Data to process:
▬▬▬▬▬▬▬▬▬▬
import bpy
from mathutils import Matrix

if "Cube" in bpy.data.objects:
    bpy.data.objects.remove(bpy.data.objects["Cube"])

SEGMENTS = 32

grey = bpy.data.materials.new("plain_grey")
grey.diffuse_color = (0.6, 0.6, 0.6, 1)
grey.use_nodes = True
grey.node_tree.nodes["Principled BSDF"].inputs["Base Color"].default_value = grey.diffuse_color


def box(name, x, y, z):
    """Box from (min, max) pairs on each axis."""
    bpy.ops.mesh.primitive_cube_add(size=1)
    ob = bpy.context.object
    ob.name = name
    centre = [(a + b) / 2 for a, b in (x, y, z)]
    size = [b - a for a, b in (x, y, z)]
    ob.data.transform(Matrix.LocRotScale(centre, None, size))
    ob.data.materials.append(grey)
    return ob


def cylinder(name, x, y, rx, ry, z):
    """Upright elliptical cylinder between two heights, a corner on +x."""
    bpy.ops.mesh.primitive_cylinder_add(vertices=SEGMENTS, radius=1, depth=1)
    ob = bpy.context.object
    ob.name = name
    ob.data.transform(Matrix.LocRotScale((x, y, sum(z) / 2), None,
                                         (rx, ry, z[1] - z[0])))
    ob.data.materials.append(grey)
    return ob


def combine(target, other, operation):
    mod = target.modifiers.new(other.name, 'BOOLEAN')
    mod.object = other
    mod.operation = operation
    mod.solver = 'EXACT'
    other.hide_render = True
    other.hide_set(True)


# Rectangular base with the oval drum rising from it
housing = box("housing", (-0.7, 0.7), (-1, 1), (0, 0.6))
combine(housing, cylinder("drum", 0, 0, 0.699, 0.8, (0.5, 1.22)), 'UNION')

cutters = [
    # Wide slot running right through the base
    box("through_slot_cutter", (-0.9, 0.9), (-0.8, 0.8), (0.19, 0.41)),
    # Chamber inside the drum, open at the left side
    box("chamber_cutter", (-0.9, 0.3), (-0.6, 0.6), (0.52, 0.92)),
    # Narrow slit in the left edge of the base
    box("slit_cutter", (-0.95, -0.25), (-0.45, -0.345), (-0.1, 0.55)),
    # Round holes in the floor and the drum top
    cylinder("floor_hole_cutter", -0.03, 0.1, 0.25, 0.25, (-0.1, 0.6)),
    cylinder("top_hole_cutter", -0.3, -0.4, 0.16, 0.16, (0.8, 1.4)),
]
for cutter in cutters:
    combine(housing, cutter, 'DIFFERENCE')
▬▬▬▬▬▬▬▬▬▬
Work task:
Print exactly the stretch of lines beginning with the one that holds "(rx, ry, z[1]" and ending at the last line above.

The answer:
                                         (rx, ry, z[1] - z[0])))
    ob.data.materials.append(grey)
    return ob


def combine(target, other, operation):
    mod = target.modifiers.new(other.name, 'BOOLEAN')
    mod.object = other
    mod.operation = operation
    mod.solver = 'EXACT'
    other.hide_render = True
    other.hide_set(True)


# Rectangular base with the oval drum rising from it
housing = box("housing", (-0.7, 0.7), (-1, 1), (0, 0.6))
combine(housing, cylinder("drum", 0, 0, 0.699, 0.8, (0.5, 1.22)), 'UNION')

cutters = [
    # Wide slot running right through the base
    box("through_slot_cutter", (-0.9, 0.9), (-0.8, 0.8), (0.19, 0.41)),
    # Chamber inside the drum, open at the left side
    box("chamber_cutter", (-0.9, 0.3), (-0.6, 0.6), (0.52, 0.92)),
    # Narrow slit in the left edge of the base
    box("slit_cutter", (-0.95, -0.25), (-0.45, -0.345), (-0.1, 0.55)),
    # Round holes in the floor and the drum top
    cylinder("floor_hole_cutter", -0.03, 0.1, 0.25, 0.25, (-0.1, 0.6)),
    cylinder("top_hole_cutter", -0.3, -0.4, 0.16, 0.16, (0.8, 1.4)),
]
for cutter in cutters:
    combine(housing, cutter, 'DIFFERENCE')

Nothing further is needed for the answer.